Here’s my happy story for when this happens:
When working on an assignment for two merged government agencies, my team and I lucked onto a research specialist who had started her career as a records manager in one of the two agencies. She later become head of that agency’s records unit, and while in that job, she acquired a master’s degree in research organization and management. Then she moved into a job in the research unit of the other agency, about two years before the agencies merged.
Our team’s assignment — as external consultants — was to work with management and staff to develop a knowledge strategy for the “new” agency. We liked the idea of the assignment (or we wouldn’t have accepted it) and we looked forward to conducting the knowledge audit, putting together our findings and using those findings to frame our recommendations, developing a knowledge strategy, and designing the implementation plan for knowledge services for the “new” client organization. Our only concern had to do with how we would convince all agency stakeholders — from two former agencies remember — that with major change on the horizon the success of the merger would require a critical collaboration effort. How would we get everyone on board?
We needed an ambassador, an advocate. And there she was, right on the premises. As we spoke with her about our recommendations for moving forward, she knew all the language at play in the former agencies (now just the one). She also knew — for which we were grateful — where the barriers were (where “all the bodies are buried,” as she cleverly put it). As we talked, with her at the head of the working group in charge of the transition to the new knowledge-sharing structure, she reminded everyone that the effort would only work if we could confirm the value of the agency’s built-in, internal knowledge content. As important as anything else, she stressed, we had to establish that that knowledge value would determined by the expertise of all knowledge workers in the agency. And how well they demonstrated that expertise.
So without knowing it, she was already the knowledge thought leader with respect to research management for the merged agencies, and now she could combine those two lines of work into a single function. So of course — with management’s permission — we brought her in as adviser to our consultancy team, as an in-house consultant and resource person. Needless to say, she knew everybody we needed to know, and she — of all people — knew who the influential management leaders were (she had long ago identified them). Working with our consultancy team, this records manager cum research specialist not only provided enormous value to our project, but the new agency’s leaders trotted her out to speak to other agencies about what we had done, about lessons learned, and to advise about how to ensure that research management was recognized as the critical operational function it is. She led the recognition effort, developing and implementing a structured awareness-raising strategy, and she’s never been thought of as anything but the agency’s knowledge thought leader since.
So what was the shape of her success? If I may be excused for being a little self-serving, it’s a notion I put forward in a book that’s now almost 20 years old: It was called Entrepreneurial Librarianship: The Key to Effective Information Services Management (if I were writing this book today I would call it Entrepreneurial Knowledge Services). What I proposed — and what this new agency’s knowledge strategist put forward — was a two-part framework for strengthening knowledge value within the organization, basing knowledge value on knowledge expertise.
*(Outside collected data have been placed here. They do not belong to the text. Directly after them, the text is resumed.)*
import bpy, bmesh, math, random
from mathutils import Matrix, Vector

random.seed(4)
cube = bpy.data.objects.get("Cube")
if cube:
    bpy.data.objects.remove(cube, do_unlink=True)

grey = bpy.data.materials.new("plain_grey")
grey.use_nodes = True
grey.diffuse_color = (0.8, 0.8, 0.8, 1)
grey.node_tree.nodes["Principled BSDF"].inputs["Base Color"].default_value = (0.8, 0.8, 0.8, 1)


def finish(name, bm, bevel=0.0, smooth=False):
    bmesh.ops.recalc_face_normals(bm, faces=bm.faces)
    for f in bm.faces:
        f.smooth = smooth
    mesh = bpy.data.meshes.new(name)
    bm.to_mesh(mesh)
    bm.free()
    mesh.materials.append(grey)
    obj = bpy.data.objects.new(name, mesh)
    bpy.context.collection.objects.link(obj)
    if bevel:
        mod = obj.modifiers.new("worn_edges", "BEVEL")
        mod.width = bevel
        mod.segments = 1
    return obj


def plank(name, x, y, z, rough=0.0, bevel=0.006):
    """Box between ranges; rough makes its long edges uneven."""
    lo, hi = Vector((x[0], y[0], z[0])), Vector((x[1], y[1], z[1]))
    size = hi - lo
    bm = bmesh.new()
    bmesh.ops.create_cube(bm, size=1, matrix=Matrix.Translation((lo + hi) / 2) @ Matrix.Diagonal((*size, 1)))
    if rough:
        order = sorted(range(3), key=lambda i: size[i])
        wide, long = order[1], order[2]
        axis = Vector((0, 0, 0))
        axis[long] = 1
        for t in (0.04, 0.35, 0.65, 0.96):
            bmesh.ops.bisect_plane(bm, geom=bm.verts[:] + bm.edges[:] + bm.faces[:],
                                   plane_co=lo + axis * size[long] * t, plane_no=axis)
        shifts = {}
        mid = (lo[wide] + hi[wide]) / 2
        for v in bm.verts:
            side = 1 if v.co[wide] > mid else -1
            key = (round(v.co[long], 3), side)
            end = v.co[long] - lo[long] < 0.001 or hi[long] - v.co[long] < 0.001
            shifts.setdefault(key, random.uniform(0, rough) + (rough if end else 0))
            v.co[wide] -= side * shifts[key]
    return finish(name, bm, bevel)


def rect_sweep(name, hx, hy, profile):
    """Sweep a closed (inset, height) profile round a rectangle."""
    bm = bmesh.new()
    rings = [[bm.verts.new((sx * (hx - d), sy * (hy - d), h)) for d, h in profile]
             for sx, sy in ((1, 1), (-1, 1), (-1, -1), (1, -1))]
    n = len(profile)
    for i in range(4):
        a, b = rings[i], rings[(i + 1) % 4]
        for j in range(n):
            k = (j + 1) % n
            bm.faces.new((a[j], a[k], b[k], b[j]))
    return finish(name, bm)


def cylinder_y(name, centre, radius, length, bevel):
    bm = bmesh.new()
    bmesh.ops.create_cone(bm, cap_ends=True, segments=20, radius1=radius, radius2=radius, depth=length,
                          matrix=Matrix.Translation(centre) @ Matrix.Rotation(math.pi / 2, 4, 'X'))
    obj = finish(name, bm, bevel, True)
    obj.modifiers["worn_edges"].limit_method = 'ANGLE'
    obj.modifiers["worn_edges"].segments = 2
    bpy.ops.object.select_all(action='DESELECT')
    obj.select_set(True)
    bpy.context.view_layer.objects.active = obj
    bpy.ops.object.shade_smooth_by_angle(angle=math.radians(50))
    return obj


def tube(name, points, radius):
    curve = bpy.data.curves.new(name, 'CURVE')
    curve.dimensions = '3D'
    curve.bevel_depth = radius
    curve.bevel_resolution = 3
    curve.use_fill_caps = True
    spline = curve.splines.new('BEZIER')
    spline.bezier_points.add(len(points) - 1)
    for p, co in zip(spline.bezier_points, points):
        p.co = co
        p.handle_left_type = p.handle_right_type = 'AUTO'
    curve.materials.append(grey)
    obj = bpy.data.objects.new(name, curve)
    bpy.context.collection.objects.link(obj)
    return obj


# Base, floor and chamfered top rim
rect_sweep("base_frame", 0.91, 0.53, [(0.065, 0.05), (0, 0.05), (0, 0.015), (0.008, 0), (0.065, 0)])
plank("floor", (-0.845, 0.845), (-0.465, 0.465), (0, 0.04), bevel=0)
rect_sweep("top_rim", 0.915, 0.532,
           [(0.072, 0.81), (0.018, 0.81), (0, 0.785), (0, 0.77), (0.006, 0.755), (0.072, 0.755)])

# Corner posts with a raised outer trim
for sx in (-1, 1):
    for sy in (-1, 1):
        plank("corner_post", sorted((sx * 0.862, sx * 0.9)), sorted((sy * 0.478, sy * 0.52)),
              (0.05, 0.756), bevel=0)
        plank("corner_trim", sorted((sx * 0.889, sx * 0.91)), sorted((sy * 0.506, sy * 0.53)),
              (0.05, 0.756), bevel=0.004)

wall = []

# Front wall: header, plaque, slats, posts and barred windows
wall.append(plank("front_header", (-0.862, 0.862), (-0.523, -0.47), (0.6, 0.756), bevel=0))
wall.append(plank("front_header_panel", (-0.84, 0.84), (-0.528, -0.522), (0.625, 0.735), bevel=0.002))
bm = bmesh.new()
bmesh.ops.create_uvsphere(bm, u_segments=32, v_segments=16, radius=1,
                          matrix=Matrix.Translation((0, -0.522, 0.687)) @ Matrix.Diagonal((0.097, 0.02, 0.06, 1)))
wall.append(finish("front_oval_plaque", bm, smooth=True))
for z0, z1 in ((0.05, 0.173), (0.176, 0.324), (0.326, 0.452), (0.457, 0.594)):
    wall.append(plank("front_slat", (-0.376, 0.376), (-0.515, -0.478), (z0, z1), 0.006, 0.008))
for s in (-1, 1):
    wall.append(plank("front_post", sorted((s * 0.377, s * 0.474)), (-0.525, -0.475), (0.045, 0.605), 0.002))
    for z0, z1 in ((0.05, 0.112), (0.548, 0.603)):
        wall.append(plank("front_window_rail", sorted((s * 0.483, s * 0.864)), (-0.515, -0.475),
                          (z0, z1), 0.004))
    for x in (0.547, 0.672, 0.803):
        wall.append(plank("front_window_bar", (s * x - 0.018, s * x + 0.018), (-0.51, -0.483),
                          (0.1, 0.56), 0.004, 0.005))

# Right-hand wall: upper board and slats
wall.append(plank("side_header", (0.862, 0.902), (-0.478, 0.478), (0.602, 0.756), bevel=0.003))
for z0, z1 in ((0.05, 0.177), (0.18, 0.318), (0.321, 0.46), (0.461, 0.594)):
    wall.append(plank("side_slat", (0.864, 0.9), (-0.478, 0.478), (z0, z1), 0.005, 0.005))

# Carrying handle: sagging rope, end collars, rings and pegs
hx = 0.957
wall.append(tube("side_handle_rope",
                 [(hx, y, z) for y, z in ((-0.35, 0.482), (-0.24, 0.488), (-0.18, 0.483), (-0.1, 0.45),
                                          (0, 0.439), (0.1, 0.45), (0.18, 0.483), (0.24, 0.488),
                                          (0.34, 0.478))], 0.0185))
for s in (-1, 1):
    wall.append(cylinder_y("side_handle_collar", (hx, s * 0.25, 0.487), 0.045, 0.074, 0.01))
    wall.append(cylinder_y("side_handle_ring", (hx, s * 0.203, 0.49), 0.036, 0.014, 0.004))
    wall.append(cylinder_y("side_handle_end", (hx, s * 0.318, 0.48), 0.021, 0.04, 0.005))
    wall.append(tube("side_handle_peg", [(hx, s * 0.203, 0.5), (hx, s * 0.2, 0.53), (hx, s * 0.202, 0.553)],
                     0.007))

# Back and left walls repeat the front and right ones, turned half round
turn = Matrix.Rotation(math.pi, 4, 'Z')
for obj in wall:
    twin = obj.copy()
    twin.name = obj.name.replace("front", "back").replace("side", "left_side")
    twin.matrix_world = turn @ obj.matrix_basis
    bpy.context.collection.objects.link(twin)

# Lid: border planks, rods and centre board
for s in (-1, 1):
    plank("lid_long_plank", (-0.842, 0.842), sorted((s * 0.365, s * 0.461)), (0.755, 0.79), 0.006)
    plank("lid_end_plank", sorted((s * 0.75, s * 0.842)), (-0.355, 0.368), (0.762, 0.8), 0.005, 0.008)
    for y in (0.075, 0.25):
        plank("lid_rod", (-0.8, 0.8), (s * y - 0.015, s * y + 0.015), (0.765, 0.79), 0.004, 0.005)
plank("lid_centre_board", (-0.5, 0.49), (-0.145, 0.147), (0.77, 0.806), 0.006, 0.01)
Part One — I recommended — was to ensure that everyone in or affiliated with the organization was aware of the role of knowledge value. Part Two — following on naturally — was to expand the link to establish that together knowledge awareness and knowledge value lead to organizational effectiveness.
How did she do it, this leader in research management in the now-merged government agencies? How did she establish information value? Knowledge value? The value of strategic learning? Or, in our terms, knowledge services value? What was her approach?
Simple. She asked five questions about the management of information, knowledge, and strategic learning, and she combined them all into one subject, all under the general rubric of knowledge services:
- Who needs it?
- What do they need?
- How do they get it?
- Is it satisfactory to them?
- Do they know how it gets to them?
With those five questions answered, her agency’s route to knowledge effectiveness was assured.